Growing and caring for Liberia
Burncoose stocks four different species of Libertia; two from Chile and two from New Zealand, as well as one or two improved varieties. All have coped perfectly well with the occasional hard winter over the years and this genus is certainly hardy to at least -10°C. All are rhizomatous, clump forming, evergreen perennials and their popularity has increased markedly in the last 10 years as gardeners have come to know and appreciate them.
They grow in moist grassy areas in the wild and have linear leathery (perhaps iris-like) leaves. Their flowers are produced in panicles on stalks of white or blue flowers which then develop light brown seed heads. All species grow to no more than 2-3ft in height and, L. formosa particularly, is capable of spreading and self-seeding to colonise large hot dry banks. At Ventnor Botanic Garden there is a particularly fine display.
Libertia grow best in moist but well drained soil in full sun. Division of established clumps in spring is the easiest way or propagating these vigorous plants.
L. caulescens has panicles of gorgeous blue flowers in clusters or umbels in spring. 24”x12”. Chile.
L. formosa is also Chilean. It grows quite a bit taller and has a profusion of white or pale yellow flowers in dense panicles in spring and on into summer. 36”x24”.
L. grandiflora is from New Zealand and is also a taller growing species with long panicles of white flowers in clusters of three or six. 36”x24”. Flowers in late spring and on into summer.
L. ixioides, another from New Zealand, has white flowers in umbel-like clusters. Its leaves may turn orange-brown in winter. 24”x24”.
L. ‘Taupo Sunset’ has most attractive leaves which are striped green, yellow and orange.
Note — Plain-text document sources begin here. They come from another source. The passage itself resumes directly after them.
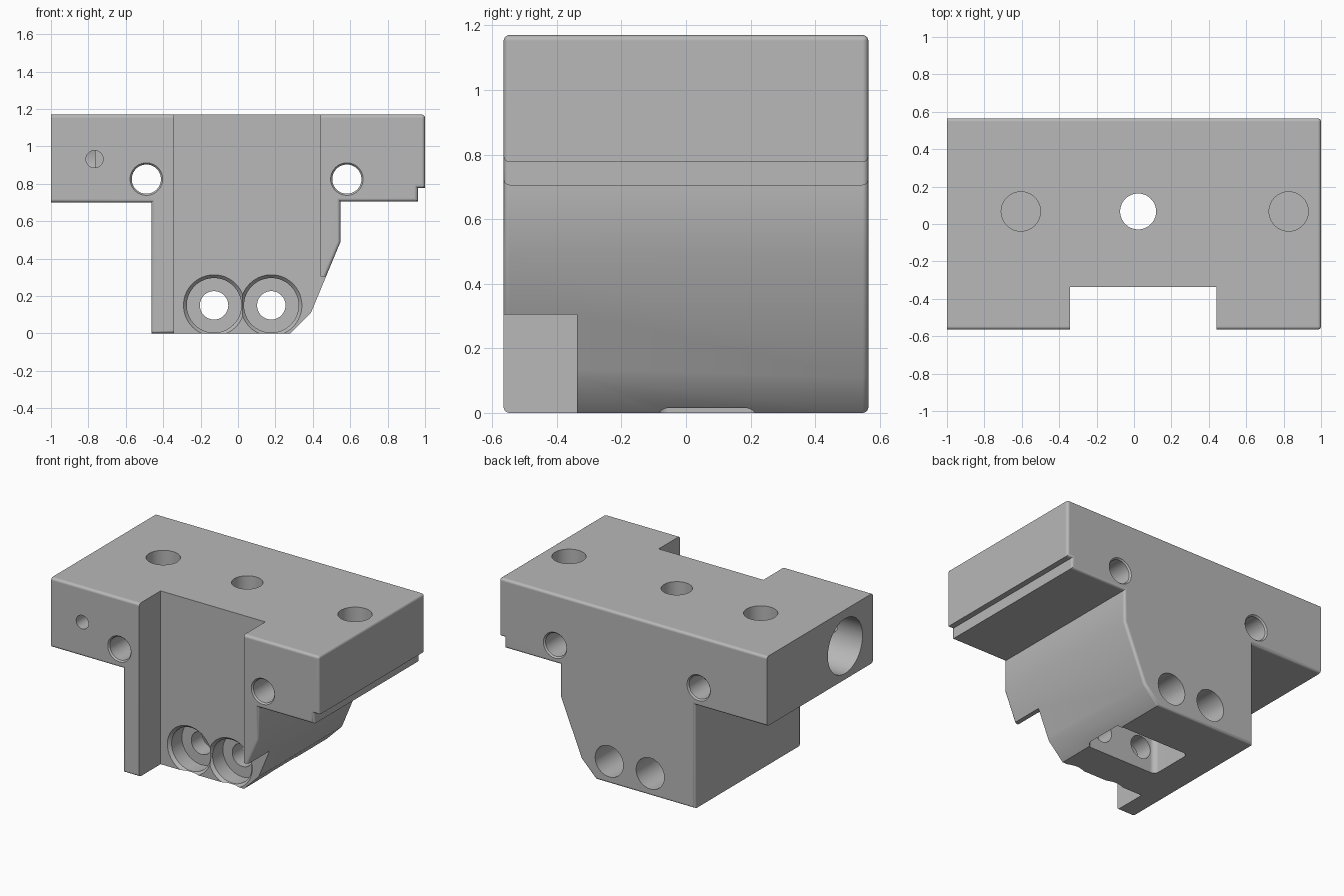
import bpy, bmesh, math
from mathutils import Vector, Matrix

cube = bpy.data.objects.get("Cube")
if cube:
    bpy.data.objects.remove(cube, do_unlink=True)

HALF_Y = 0.565
TOP = 1.17

grey = bpy.data.materials.new("machined_grey")
grey.use_nodes = True
grey.diffuse_color = (0.48, 0.48, 0.48, 1)
grey.node_tree.nodes["Principled BSDF"].inputs["Base Color"].default_value = (0.48, 0.48, 0.48, 1)


def add_object(name, bm):
    bmesh.ops.recalc_face_normals(bm, faces=bm.faces[:])
    mesh = bpy.data.meshes.new(name)
    bm.to_mesh(mesh)
    bm.free()
    mesh.materials.append(grey)
    obj = bpy.data.objects.new(name, mesh)
    bpy.context.collection.objects.link(obj)
    return obj


def box(name, low, high, corner=0):
    """Box cutter, optionally with rounded vertical corners."""
    low, high = Vector(low), Vector(high)
    bm = bmesh.new()
    bmesh.ops.create_cube(bm, size=1)
    bmesh.ops.scale(bm, vec=high - low, verts=bm.verts[:])
    bmesh.ops.translate(bm, vec=(low + high) / 2, verts=bm.verts[:])
    if corner:
        upright = [e for e in bm.edges
                   if abs(e.verts[0].co.z - e.verts[1].co.z) > 0.01]
        bmesh.ops.bevel(bm, geom=upright, offset=corner, segments=6,
                        profile=0.5, affect='EDGES')
    return add_object(name, bm)


def drill(name, start, direction, profile, sides=64):
    """Stepped round cutter; profile lists (distance along axis, radius)."""
    bm = bmesh.new()
    rings = []
    for dist, radius in profile:
        rings.append([bm.verts.new((radius * math.cos(math.tau * i / sides),
                                    radius * math.sin(math.tau * i / sides), dist))
                      for i in range(sides)])
    for a, b in zip(rings, rings[1:]):
        for i in range(sides):
            j = (i + 1) % sides
            bm.faces.new((a[i], a[j], b[j], b[i]))
    bm.faces.new(rings[0])
    bm.faces.new(rings[-1])
    turn = Vector(direction).to_track_quat('Z', 'Y').to_matrix().to_4x4()
    bmesh.ops.transform(bm, matrix=Matrix.Translation(start) @ turn, verts=bm.verts[:])
    return add_object(name, bm)


# Block body: T-shaped outline extruded front to back
outline = [(-1, TOP), (-1, 0.7), (-0.463, 0.7), (-0.463, 0), (0.28, 0),
           (0.39, 0.11), (0.548, 0.49), (0.548, 0.705), (0.962, 0.705),
           (0.962, 0.777), (1, 0.777), (1, TOP)]
bm = bmesh.new()
face = bm.faces.new([bm.verts.new((x, -HALF_Y, z)) for x, z in outline])
side = bmesh.ops.extrude_face_region(bm, geom=[face])
bmesh.ops.translate(bm, vec=(0, 2 * HALF_Y, 0),
                    verts=[v for v in side["geom"] if isinstance(v, bmesh.types.BMVert)])
bmesh.ops.recalc_face_normals(bm, faces=bm.faces[:])


def is_rounded(edge):
    a, b = (v.co for v in edge.verts)
    if abs(a.y - b.y) < 0.01:
        return not (a.x < -0.99 and b.x < -0.99)
    return a.x > 0.99 and a.z > 1


bmesh.ops.bevel(bm, geom=[e for e in bm.edges if is_rounded(e)], offset=0.018,
                segments=4, profile=0.5, affect='EDGES')
block = add_object("mounting_block", bm)

cutters = [
    # Front channel and the relief beside its lower end
    box("front_channel", (-0.342, -1, -0.5), (0.44, -0.337, 1.5)),
    box("front_relief", (0.4, -1, -0.5), (0.8, -0.337, 0.305)),
    # Pocket in the underside
    box("bottom_pocket", (-0.24, -0.09, -0.2), (0.295, 0.22, 0.24), 0.035),
]

# Cross holes running front to back, chamfered at both mouths
for side_name, x in (("right", -0.49), ("left", 0.582)):
    cutters.append(drill(side_name + "_cross_hole", (x, -HALF_Y, 0.825), (0, 1, 0),
                         [(-0.01, 0.096), (0.01, 0.078),
                          (2 * HALF_Y - 0.01, 0.078), (2 * HALF_Y + 0.01, 0.096)]))

# Counterbored lower holes, opening into the pocket and out of the back
for side_name, x in (("right", -0.128), ("left", 0.178)):
    cutters.append(drill(side_name + "_counterbore", (x, -0.337, 0.15), (0, 1, 0),
                         [(-0.02, 0.181), (0.02, 0.146), (0.13, 0.146),
                          (0.1301, 0.076), (0.4, 0.076)]))
    cutters.append(drill(side_name + "_back_hole", (x, 0.1, 0.15), (0, 1, 0),
                         [(0, 0.105), (0.6, 0.105)]))

# Top holes: two blind, one through to the pocket
for side_name, x in (("right", -0.605), ("left", 0.827)):
    cutters.append(drill(side_name + "_top_hole", (x, 0.067, 1.3), (0, 0, -1),
                         [(0, 0.105), (0.38, 0.105)]))
cutters.append(drill("centre_hole", (0.022, 0.067, 1.3), (0, 0, -1),
                     [(0, 0.096), (1.2, 0.096)]))

# Side bore and the small screw hole that meets it
cutters.append(drill("side_bore", (-1.1, -0.27, 0.925), (1, 0, 0),
                     [(0, 0.185), (0.335, 0.185)]))
cutters.append(drill("screw_hole", (-0.767, -0.7, 0.932), (0, 1, 0),
                     [(0, 0.046), (0.43, 0.046)], 32))

bpy.context.view_layer.objects.active = block
block.select_set(True)
for cutter in cutters:
    cut = block.modifiers.new(cutter.name, 'BOOLEAN')
    cut.operation = 'DIFFERENCE'
    cut.solver = 'EXACT'
    cut.object = cutter
    bpy.ops.object.modifier_apply(modifier=cut.name)
    bpy.data.objects.remove(cutter, do_unlink=True)

# Smooth rounds with crisp flat faces
bpy.ops.object.shade_smooth_by_angle(angle=math.radians(30))
weighted = block.modifiers.new("flat_face_normals", 'WEIGHTED_NORMAL')
weighted.keep_sharp = True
This is a smaller growing variety with narrow pointed leaves.
L. ‘Goldfinder’ is a compact growing plant with grass-like golden foliage with a bright central yellow stripe and pure white ‘starry’ flowers.